The battle for photography’s place in the fine art world is a road that is long and seemingly never ending at times, even today. In the 1800’s especially, photography struggled for a place at the table and one man, in particular, pushed the envelope: Oscar Gustave Rejlander. During the Victorian Era, photographic standards of art were mostly based on comparisons to painting. In other words, the photo had to look real, but not too real. Many photographers chose to use sub standard lenses, smudge the lenses or plates, and even introduce camera shake in order to achieve more painterly effects. Another mandate of the era for artistic candidacy was that the image had to be allegorical, or have some sort of higher or hidden meaning.
Rejlander was a painter who learned photography as a tool to make studies for his paintings. He came to prefer photography. He opened a photo studio in 1855. In one of his most famous pieces, Rejlander juxtaposed science and philosophy in a highly boundary pushing image entitled “Two Ways of Life”. The photograph took more than a month to make. First, he made sketches, then hired models, then made 30 different negatives. He masked different parts of those negatives and printed them together on two pieces of paper. He joined the papers and then rephotographed the whole work which he printed at 16 by 31 inches, a size gargantuan to what was typical for the time.
People had never seen anything like it. The large size meant that it commanded attention on the gallery wall. The image’s premise was an old sage introducing two young men to all the possibilities of the world. One man turns toward positive virtues–charity, industry, religion, etc. The other makes a break for less than positive virtues–gambling, drink, promiscuity, and so on.

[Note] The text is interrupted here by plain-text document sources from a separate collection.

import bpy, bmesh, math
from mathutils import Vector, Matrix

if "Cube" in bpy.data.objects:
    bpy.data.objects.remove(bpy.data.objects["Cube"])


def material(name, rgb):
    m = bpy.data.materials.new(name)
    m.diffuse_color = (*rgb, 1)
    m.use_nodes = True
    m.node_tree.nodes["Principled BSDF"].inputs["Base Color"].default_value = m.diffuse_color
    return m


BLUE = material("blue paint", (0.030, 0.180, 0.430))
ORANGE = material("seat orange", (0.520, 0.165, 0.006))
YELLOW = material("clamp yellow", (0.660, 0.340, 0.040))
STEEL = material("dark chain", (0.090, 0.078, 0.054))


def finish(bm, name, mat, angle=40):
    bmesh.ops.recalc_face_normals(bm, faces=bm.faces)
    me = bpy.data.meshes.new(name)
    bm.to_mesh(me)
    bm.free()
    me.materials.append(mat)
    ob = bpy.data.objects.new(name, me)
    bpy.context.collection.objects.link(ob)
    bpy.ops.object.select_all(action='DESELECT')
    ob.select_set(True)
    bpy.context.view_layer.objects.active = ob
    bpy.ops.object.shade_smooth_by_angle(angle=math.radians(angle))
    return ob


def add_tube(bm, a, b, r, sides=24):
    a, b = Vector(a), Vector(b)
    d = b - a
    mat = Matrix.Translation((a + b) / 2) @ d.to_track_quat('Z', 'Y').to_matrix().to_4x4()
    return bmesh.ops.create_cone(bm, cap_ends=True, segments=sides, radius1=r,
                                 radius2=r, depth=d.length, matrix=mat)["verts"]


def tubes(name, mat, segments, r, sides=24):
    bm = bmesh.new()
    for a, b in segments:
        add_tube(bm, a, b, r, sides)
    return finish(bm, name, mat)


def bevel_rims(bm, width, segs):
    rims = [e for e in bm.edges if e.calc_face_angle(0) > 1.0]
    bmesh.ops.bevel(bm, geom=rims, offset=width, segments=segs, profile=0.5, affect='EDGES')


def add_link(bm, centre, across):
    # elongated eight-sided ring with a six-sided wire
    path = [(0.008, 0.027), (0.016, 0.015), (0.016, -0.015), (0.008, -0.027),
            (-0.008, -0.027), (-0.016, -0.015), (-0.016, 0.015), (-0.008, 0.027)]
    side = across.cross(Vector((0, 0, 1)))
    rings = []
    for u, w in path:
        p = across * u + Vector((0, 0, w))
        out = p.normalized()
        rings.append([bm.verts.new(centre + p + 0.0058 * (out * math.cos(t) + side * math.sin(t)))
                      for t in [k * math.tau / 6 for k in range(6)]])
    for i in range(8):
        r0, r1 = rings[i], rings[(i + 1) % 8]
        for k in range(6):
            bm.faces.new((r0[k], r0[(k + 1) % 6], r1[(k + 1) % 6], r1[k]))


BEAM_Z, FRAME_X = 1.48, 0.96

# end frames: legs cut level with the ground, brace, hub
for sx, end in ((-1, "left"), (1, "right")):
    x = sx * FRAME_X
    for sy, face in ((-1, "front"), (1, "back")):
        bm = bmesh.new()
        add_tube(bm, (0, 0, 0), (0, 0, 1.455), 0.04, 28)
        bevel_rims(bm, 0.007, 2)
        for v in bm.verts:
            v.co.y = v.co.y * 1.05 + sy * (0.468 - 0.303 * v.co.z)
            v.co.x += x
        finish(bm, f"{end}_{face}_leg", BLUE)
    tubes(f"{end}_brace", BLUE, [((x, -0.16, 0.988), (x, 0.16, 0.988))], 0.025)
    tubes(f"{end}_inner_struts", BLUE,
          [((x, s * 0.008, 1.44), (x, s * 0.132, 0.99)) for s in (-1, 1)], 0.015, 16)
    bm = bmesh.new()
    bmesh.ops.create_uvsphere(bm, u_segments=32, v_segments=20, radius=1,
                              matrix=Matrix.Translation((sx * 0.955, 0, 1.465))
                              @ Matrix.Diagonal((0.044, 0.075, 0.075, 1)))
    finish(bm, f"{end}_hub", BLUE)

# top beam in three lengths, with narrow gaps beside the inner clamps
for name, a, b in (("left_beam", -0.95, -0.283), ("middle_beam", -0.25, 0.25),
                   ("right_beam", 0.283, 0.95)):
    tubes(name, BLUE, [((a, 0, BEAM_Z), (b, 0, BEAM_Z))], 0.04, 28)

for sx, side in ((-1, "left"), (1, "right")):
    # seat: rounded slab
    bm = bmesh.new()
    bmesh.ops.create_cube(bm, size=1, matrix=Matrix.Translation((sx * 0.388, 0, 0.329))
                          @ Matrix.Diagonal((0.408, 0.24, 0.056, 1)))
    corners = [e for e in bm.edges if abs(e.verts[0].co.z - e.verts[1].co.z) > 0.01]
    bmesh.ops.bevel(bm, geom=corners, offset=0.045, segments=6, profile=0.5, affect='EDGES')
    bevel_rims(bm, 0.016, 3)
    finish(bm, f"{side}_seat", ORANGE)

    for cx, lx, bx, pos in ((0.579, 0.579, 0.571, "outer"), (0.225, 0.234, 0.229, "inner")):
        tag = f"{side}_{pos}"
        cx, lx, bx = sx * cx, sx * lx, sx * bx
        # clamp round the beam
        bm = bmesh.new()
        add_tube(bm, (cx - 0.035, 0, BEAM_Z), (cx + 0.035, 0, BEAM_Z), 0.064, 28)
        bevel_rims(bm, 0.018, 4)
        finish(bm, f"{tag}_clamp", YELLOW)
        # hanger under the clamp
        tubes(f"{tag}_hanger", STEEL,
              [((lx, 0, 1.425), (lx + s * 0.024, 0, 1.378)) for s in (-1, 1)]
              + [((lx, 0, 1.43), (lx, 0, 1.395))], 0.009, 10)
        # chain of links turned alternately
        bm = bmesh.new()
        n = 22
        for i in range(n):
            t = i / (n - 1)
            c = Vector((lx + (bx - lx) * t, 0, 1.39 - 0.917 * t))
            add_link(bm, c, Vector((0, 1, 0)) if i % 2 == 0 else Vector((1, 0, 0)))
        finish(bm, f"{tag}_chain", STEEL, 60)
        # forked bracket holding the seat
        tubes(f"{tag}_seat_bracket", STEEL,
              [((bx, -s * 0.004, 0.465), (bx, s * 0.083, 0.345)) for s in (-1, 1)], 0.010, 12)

“Two Ways of Life” inspired much debate. Some questioned Rejlander’s ethics by saying that true photography should not be made by “mechanical contrivances” such as his masking and splicing of negatives, joining papers and re-photographing. People also questioned the validity of the work as photography since it was showing a scene that never existed. Afterall, it was made with multiple images constructed together. They said that the work didn’t belong in photography or any other art for that matter, let alone fine art. The other major criticism of “Two Ways of Life” was the unapologetic nudity as well as depictions of impure ways of life. The Victorian era stressed the importance of adornment and chastity so many were aghast at the moral conflicts this photograph presented.
Rejlander didn’t let the lack of critical acclaim prevent him from continuing to push photographic norms. He utilized double exposure in “Hard Times” as a method to communicate a lower class family’s struggle with economic issues.

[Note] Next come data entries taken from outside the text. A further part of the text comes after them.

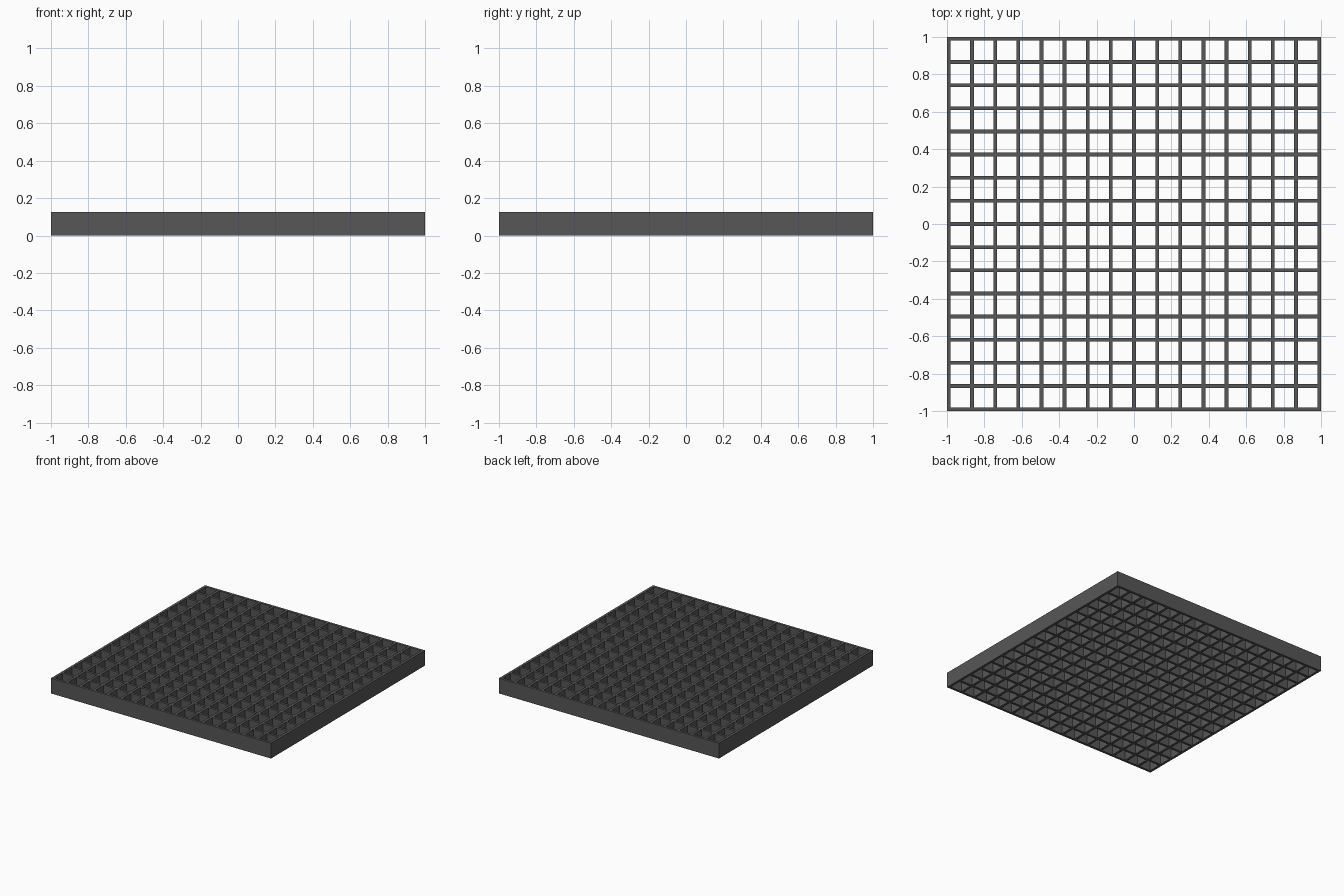
import bpy, bmesh

if "Cube" in bpy.data.objects:
    bpy.data.objects.remove(bpy.data.objects["Cube"])

CELLS = 16        # openings along each side
BAR = 0.02        # bar thickness
HEIGHT = 0.125
PITCH = (2 - BAR) / CELLS

dark_grey = bpy.data.materials.new("dark_grey")
dark_grey.diffuse_color = (0.095, 0.095, 0.095, 1)
dark_grey.use_nodes = True
dark_grey.node_tree.nodes["Principled BSDF"].inputs["Base Color"].default_value = dark_grey.diffuse_color

# Both edges of every bar, used along x and y
edges = []
for i in range(CELLS + 1):
    edges += [-1 + i * PITCH, -1 + i * PITCH + BAR]

# Flat lattice plan: fill every patch except the square openings
bm = bmesh.new()
n = len(edges)
verts = [[bm.verts.new((x, y, 0)) for y in edges] for x in edges]
for i in range(n - 1):
    for j in range(n - 1):
        if i % 2 == 0 or j % 2 == 0:
            bm.faces.new((verts[i][j], verts[i + 1][j],
                          verts[i + 1][j + 1], verts[i][j + 1]))

# Raise the plan into crossing bars
raised = bmesh.ops.extrude_face_region(bm, geom=bm.faces[:], use_keep_orig=True)
top = [g for g in raised["geom"] if isinstance(g, bmesh.types.BMVert)]
bmesh.ops.translate(bm, verts=top, vec=(0, 0, HEIGHT))
bmesh.ops.recalc_face_normals(bm, faces=bm.faces[:])

mesh = bpy.data.meshes.new("grating")
bm.to_mesh(mesh)
bm.free()
mesh.materials.append(dark_grey)
grating = bpy.data.objects.new("grating", mesh)
bpy.context.collection.objects.link(grating)
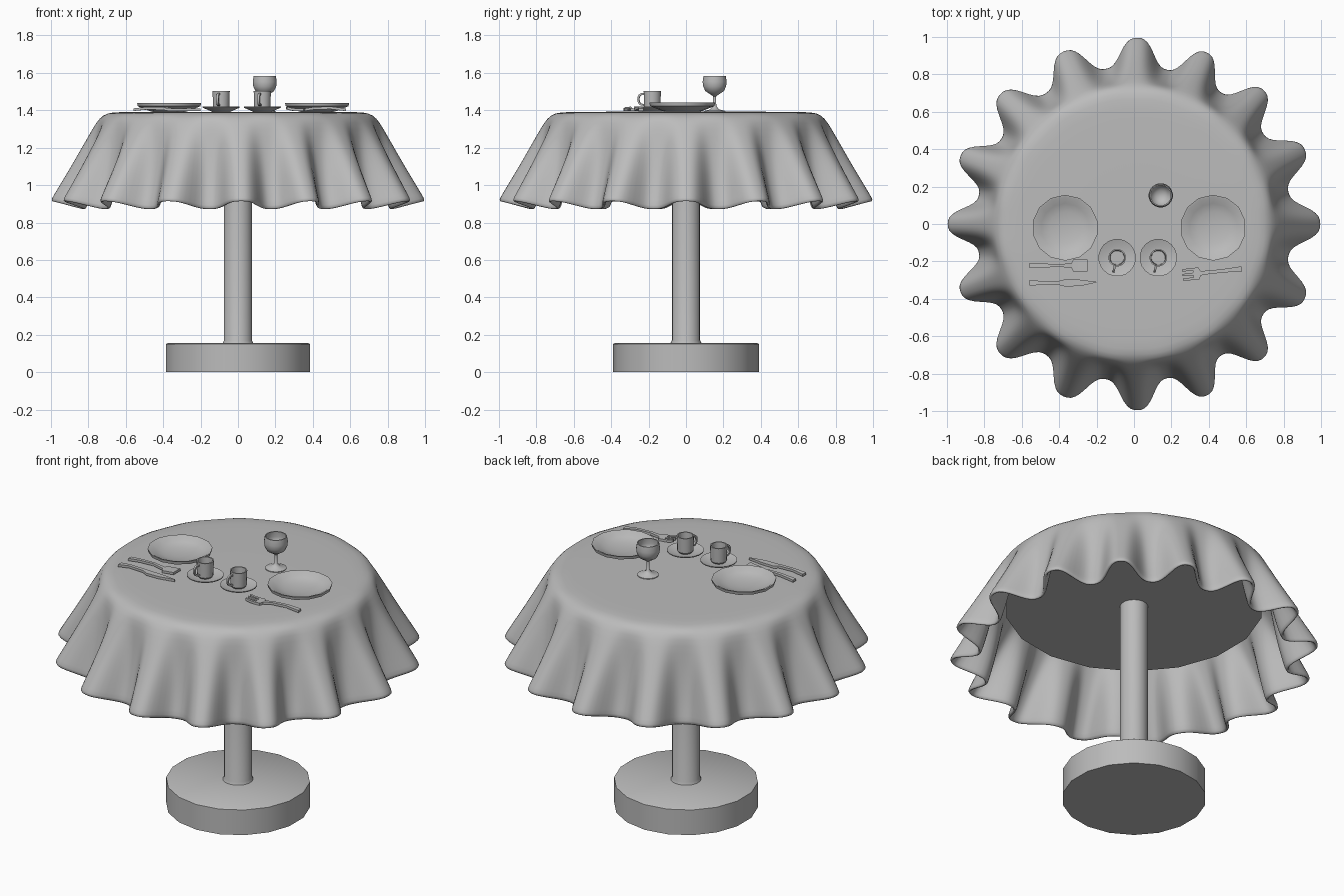
import bpy, bmesh, math
from mathutils import Matrix

cube = bpy.data.objects.get("Cube")
if cube:
    bpy.data.objects.remove(cube, do_unlink=True)

grey = bpy.data.materials.new("plain grey")
grey.use_nodes = True
GREY = (0.5, 0.5, 0.5, 1)
grey.diffuse_color = GREY
grey.node_tree.nodes["Principled BSDF"].inputs["Base Color"].default_value = GREY

TOP = 1.392  # height of the laid cloth


def finish(name, bm, smooth=35):
    bmesh.ops.recalc_face_normals(bm, faces=bm.faces)
    mesh = bpy.data.meshes.new(name)
    bm.to_mesh(mesh)
    bm.free()
    mesh.materials.append(grey)
    obj = bpy.data.objects.new(name, mesh)
    bpy.context.collection.objects.link(obj)
    bpy.ops.object.select_all(action='DESELECT')
    obj.select_set(True)
    bpy.context.view_layer.objects.active = obj
    bpy.ops.object.shade_smooth_by_angle(angle=math.radians(smooth))
    return obj


def bridge(bm, rings):
    n = len(rings[0])
    for a, b in zip(rings, rings[1:]):
        for i in range(n):
            j = (i + 1) % n
            bm.faces.new((a[i], a[j], b[j], b[i]))


def lathe(name, profile, centre=(0, 0, 0), sides=18, smooth=35):
    """Spin (radius, height) points around z and cap both ends."""
    bm = bmesh.new()
    cx, cy, cz = centre
    turns = [math.tau * (i + 0.5) / sides for i in range(sides)]
    rings = [[bm.verts.new((cx + r * math.cos(a), cy + r * math.sin(a), cz + z))
              for a in turns] for r, z in profile]
    bridge(bm, rings)
    bm.faces.new(rings[0])
    bm.faces.new(rings[-1])
    return finish(name, bm, smooth)


def ribbon(bm, stations, place, thick=0.014):
    """Add a solid strip through stations of (along, across, half width, height)."""
    rings = []
    for u, v, w, z in stations:
        corners = ((v - w, z), (v + w, z), (v + w, z + thick), (v - w, z + thick))
        rings.append([bm.verts.new(place @ Matrix.Translation((u, s, h)).to_translation())
                      for s, h in corners])
    bridge(bm, rings)
    bm.faces.new(rings[0])
    bm.faces.new(rings[-1])


def placed(x, y, degrees=0):
    return Matrix.Translation((x, y, TOP)) @ Matrix.Rotation(math.radians(degrees), 4, 'Z')


# Pedestal and table top
lathe("pedestal_base", [(0.39, 0), (0.39, 0.15), (0.382, 0.155)])
lathe("pedestal_column", [(0.085, 0.15), (0.076, 0.17), (0.076, 1.25)])
lathe("table_top", [(0.70, 1.2), (0.70, 1.365)])

# Tablecloth: (fold crest radius, fold valley radius, crest height, valley height)
drape = [(0.2, 0.2, 1.392, 1.392), (0.45, 0.45, 1.392, 1.392),
         (0.64, 0.64, 1.391, 1.391), (0.70, 0.705, 1.386, 1.386),
         (0.742, 0.742, 1.358, 1.362), (0.775, 0.757, 1.305, 1.305),
         (0.83, 0.77, 1.21, 1.21), (0.887, 0.787, 1.11, 1.11),
         (0.948, 0.813, 1.01, 0.99), (0.987, 0.836, 0.945, 0.91),
         (1.003, 0.847, 0.918, 0.872)]
FOLDS, STEPS = 16, 10
bm = bmesh.new()
rings = []
for crest, valley, z_crest, z_valley in drape:
    ring = []
    for i in range(FOLDS * STEPS):
        a = math.tau * i / (FOLDS * STEPS)
        s = 0.5 + 0.5 * math.cos(FOLDS * a)
        w = s * s * (3 - 2 * s)
        r = valley + (crest - valley) * w
        # slight sideways sway, stronger towards the hem
        t = a + 0.12 * (crest - valley) * math.sin(3 * a)
        ring.append(bm.verts.new((r * math.cos(t), r * math.sin(t),
                                  z_valley + (z_crest - z_valley) * w)))
    rings.append(ring)
bridge(bm, rings)
bm.faces.new(rings[0])
cloth = finish("tablecloth", bm, 60)
solid = cloth.modifiers.new("thickness", 'SOLIDIFY')
solid.thickness = 0.02
solid.offset = -1
cloth.modifiers.new("soften", 'SUBSURF').levels = 1

# Plates
for side, x in (("right", -0.368), ("left", 0.423)):
    lathe(side + "_plate", [(0.09, 0), (0.11, 0.005), (0.172, 0.03), (0.176, 0.048),
                            (0.165, 0.046), (0.13, 0.026), (0.085, 0.014), (0.03, 0.009)],
          (x, -0.02, TOP), 14)

# Saucers and cups with handles
for side, x in (("right", -0.09), ("left", 0.13)):
    y = -0.18
    lathe(side + "_saucer", [(0.05, 0), (0.06, 0.005), (0.10, 0.022), (0.10, 0.027),
                             (0.06, 0.014), (0.03, 0.012)], (x, y, TOP), 20)
    lathe(side + "_cup", [(0.036, 0.014), (0.044, 0.024), (0.047, 0.112),
                          (0.040, 0.112), (0.037, 0.03)], (x, y, TOP), 16)
    bm = bmesh.new()
    arc = []
    for i in range(9):
        a = math.pi * i / 8
        d, h = 0.042 + 0.035 * math.sin(a) ** 0.6, 0.066 + 0.03 * math.cos(a)
        arc.append([bm.verts.new(placed(x, y, 255) @ Matrix.Translation(
            (d + p * math.sin(a), q, h + p * math.cos(a))).to_translation())
            for p, q in ((-0.005, -0.006), (0.005, -0.006), (0.005, 0.006), (-0.005, 0.006))])
    bridge(bm, arc)
    bm.faces.new(arc[0])
    bm.faces.new(arc[-1])
    finish(side + "_cup_handle", bm)

# Wine glass
lathe("wine_glass", [(0.058, 0), (0.058, 0.004), (0.025, 0.012), (0.009, 0.03), (0.008, 0.082),
                     (0.025, 0.094), (0.05, 0.11), (0.062, 0.135), (0.065, 0.16),
                     (0.060, 0.192), (0.054, 0.192), (0.058, 0.16), (0.054, 0.135),
                     (0.025, 0.106)], (0.143, 0.153, TOP), 20, 50)

# Spade-headed server and knife
bm = bmesh.new()
ribbon(bm, [(0, 0, 0.013, 0.004), (0.08, 0, 0.01, 0.012), (0.16, 0, 0.008, 0.014),
            (0.225, 0, 0.011, 0.004), (0.235, 0, 0.032, 0.002), (0.312, 0, 0.032, 0.01)],
       placed(-0.56, -0.222))
finish("server", bm)
bm = bmesh.new()
ribbon(bm, [(0, 0, 0.015, 0.004), (0.07, 0, 0.01, 0.012), (0.16, 0, 0.011, 0.01),
            (0.19, 0, 0.019, 0.004), (0.27, 0, 0.017, 0.004), (0.36, 0.004, 0.002, 0.004)],
       placed(-0.56, -0.315))
finish("knife", bm)

# Fork with three tines
bm = bmesh.new()
spot = placed(0.575, -0.24, 186)
ribbon(bm, [(0, 0, 0.014, 0.004), (0.08, 0, 0.01, 0.014), (0.17, 0, 0.009, 0.012),
            (0.22, 0, 0.012, 0.004), (0.23, 0, 0.032, 0.003), (0.26, 0, 0.032, 0.003)], spot)
for v in (-0.025, 0, 0.025):
    ribbon(bm, [(0.255, v, 0.007, 0.003), (0.29, v, 0.007, 0.006), (0.318, v, 0.005, 0.013)], spot)
finish("fork", bm)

And in another well-known work, The Bachelor’s Dream, Rejlander created an unusual composition of a reclined man, sleeping, with a woman’s hoop skirt frame and small miniature human artist’s forms climbing the scaffolding of the skirt frame. The photo is so unusual that it calls for the viewer to come up with their own interpretation. Rejlander’s open nature of interpretation to this photo was one of the first times photography was shown that it could convey sophisticated, conceptual thoughts previously believed to only be the product of other “fine arts”.

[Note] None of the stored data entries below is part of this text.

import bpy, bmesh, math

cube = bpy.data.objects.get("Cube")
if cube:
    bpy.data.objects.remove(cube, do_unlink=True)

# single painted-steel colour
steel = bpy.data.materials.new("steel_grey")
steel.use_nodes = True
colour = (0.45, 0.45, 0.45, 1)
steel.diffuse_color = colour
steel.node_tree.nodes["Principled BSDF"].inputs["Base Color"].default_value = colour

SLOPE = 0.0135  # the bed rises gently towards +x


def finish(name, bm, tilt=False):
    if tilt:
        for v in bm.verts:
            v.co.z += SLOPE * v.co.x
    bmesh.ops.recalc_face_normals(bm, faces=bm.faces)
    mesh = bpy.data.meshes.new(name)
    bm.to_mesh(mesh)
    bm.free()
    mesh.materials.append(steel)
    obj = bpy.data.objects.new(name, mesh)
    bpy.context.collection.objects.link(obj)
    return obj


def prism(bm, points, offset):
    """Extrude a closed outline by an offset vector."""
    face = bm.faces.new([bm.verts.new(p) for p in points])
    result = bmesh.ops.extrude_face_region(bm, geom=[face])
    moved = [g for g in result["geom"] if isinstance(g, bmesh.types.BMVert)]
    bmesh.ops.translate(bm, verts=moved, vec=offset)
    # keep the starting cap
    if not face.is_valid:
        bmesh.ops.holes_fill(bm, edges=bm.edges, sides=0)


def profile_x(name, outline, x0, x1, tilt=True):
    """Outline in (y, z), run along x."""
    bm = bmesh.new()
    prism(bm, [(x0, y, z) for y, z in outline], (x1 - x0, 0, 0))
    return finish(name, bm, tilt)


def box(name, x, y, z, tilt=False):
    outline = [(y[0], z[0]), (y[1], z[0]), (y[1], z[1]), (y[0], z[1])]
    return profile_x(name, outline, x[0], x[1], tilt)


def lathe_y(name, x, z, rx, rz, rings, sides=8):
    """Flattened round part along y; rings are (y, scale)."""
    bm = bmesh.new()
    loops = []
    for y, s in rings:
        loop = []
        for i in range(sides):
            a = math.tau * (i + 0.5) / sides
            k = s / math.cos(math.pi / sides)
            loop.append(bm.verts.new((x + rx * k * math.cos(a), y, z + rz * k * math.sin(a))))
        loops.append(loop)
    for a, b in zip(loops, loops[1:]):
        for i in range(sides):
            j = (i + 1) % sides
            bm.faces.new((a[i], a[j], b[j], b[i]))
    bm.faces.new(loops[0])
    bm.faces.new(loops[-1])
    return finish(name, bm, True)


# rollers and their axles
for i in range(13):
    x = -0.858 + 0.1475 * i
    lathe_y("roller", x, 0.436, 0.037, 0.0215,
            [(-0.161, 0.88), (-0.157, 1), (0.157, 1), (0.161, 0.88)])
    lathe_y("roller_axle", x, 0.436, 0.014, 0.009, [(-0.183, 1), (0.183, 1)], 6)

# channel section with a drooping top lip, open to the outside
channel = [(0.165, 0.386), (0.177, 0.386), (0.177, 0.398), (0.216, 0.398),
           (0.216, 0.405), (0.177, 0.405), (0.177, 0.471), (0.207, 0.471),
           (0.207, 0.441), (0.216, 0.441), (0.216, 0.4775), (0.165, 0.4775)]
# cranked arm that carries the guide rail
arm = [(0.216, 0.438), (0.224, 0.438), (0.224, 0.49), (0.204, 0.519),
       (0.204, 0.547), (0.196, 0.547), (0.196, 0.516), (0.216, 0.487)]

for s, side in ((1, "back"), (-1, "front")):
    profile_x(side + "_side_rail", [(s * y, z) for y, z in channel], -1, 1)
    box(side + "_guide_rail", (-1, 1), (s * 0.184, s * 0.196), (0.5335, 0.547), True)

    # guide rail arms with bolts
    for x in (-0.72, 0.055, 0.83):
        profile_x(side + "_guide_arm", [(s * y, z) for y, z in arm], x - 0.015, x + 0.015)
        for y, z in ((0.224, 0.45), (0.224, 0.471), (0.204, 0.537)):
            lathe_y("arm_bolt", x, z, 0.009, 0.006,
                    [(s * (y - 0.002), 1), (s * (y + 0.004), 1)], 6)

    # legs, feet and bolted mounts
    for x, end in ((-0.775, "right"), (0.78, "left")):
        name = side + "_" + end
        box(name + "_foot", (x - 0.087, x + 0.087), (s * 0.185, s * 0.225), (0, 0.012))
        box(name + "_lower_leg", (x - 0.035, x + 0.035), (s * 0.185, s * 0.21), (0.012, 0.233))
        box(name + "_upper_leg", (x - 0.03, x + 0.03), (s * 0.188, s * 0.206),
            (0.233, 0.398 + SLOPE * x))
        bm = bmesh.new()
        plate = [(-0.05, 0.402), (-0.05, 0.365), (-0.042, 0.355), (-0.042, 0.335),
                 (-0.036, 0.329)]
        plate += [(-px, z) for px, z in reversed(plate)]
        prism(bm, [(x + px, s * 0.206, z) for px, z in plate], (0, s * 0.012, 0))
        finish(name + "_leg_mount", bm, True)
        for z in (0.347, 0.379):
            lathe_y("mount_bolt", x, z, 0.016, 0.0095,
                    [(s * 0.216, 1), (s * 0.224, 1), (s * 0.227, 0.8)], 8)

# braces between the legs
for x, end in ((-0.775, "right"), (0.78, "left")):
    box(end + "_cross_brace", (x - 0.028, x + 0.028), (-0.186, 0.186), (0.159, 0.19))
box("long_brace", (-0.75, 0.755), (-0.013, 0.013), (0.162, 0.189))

Latest posts by Lisa Robinson (see all)
- History of Photography: The Photo-Secession Movement - January 7, 2018
- History of Photography: What is Pictorialism? - December 24, 2017
- History of Photography: An introduction to Alfred Stieglitz - December 17, 2017